[Source texts of formatted documents]
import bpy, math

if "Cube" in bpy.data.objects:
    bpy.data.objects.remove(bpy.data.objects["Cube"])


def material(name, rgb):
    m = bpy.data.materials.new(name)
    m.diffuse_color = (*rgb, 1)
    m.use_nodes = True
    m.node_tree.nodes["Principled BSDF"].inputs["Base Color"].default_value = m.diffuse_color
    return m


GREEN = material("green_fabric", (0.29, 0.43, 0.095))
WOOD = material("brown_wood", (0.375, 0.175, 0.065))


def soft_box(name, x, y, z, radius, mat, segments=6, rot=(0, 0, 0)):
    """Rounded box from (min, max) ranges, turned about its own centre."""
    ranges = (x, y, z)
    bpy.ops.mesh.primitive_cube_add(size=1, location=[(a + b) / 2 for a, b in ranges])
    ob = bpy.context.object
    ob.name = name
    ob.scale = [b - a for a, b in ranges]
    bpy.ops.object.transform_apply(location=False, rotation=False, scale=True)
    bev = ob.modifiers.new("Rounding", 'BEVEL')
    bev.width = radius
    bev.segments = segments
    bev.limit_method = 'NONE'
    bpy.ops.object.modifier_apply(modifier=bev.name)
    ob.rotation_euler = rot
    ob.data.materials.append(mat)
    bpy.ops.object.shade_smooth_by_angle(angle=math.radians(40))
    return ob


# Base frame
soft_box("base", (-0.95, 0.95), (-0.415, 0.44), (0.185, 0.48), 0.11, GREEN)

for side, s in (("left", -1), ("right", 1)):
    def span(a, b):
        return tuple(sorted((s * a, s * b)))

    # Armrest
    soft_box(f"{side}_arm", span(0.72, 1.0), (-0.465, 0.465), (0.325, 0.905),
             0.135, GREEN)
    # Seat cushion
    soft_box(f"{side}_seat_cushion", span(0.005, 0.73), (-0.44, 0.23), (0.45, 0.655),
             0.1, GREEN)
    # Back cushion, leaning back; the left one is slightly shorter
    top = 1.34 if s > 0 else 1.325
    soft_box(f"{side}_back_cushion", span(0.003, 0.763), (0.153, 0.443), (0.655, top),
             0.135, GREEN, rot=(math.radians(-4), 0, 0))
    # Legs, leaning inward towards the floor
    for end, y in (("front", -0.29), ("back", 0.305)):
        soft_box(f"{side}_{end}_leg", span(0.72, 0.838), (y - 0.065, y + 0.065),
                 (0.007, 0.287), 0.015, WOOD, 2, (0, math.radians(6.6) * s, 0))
==
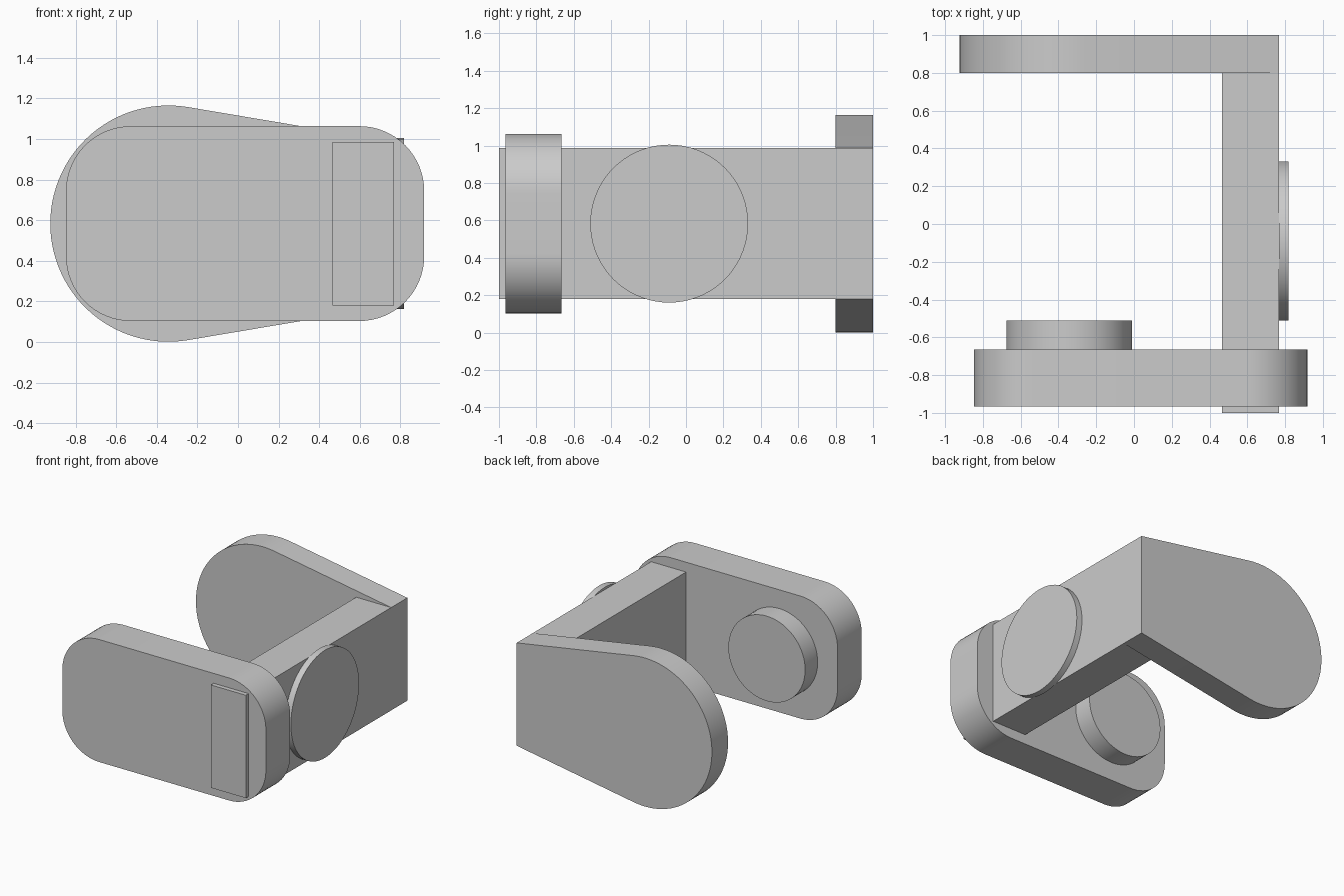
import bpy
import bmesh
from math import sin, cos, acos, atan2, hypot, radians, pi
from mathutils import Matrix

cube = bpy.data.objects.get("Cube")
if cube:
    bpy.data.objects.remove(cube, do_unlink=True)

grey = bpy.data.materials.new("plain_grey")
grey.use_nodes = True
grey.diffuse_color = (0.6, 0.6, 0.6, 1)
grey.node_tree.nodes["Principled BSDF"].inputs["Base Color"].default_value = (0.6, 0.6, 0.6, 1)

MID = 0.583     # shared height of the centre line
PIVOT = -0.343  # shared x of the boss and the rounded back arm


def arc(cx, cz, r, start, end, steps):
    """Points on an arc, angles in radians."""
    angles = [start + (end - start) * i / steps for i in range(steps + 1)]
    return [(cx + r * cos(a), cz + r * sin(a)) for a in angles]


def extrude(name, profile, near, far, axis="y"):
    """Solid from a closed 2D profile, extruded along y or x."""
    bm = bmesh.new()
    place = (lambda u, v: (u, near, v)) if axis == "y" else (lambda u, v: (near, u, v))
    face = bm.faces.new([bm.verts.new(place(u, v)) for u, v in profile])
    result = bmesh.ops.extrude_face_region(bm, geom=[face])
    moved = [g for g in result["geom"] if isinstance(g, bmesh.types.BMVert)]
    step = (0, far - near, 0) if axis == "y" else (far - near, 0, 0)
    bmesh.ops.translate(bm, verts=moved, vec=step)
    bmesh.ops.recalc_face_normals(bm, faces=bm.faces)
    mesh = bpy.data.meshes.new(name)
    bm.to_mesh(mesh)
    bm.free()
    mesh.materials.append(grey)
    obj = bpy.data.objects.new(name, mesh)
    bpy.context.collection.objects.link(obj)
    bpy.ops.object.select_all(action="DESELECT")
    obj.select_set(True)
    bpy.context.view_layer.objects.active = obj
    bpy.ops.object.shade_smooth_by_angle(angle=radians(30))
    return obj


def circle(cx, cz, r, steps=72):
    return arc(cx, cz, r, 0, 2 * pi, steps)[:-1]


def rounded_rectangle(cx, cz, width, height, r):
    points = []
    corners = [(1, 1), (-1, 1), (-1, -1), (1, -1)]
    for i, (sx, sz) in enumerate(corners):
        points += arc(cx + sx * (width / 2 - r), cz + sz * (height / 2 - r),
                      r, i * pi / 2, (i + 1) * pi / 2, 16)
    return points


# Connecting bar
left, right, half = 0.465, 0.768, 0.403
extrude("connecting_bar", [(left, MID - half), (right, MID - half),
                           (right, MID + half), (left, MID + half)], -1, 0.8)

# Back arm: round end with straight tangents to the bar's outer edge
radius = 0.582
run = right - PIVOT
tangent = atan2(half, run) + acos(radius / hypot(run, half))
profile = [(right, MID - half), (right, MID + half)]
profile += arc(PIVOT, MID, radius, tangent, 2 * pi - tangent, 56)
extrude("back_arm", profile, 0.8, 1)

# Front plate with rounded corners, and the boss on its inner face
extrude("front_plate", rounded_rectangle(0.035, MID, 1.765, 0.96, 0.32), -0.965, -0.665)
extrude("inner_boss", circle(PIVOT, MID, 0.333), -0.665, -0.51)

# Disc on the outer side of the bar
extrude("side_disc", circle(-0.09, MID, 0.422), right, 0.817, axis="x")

PROBLEM
In the records above, find each line holding "PIVOT" and copy it.

WRITTEN REPLY
PIVOT = -0.343  # shared x of the boss and the rounded back arm
run = right - PIVOT
profile += arc(PIVOT, MID, radius, tangent, 2 * pi - tangent, 56)
extrude("inner_boss", circle(PIVOT, MID, 0.333), -0.665, -0.51)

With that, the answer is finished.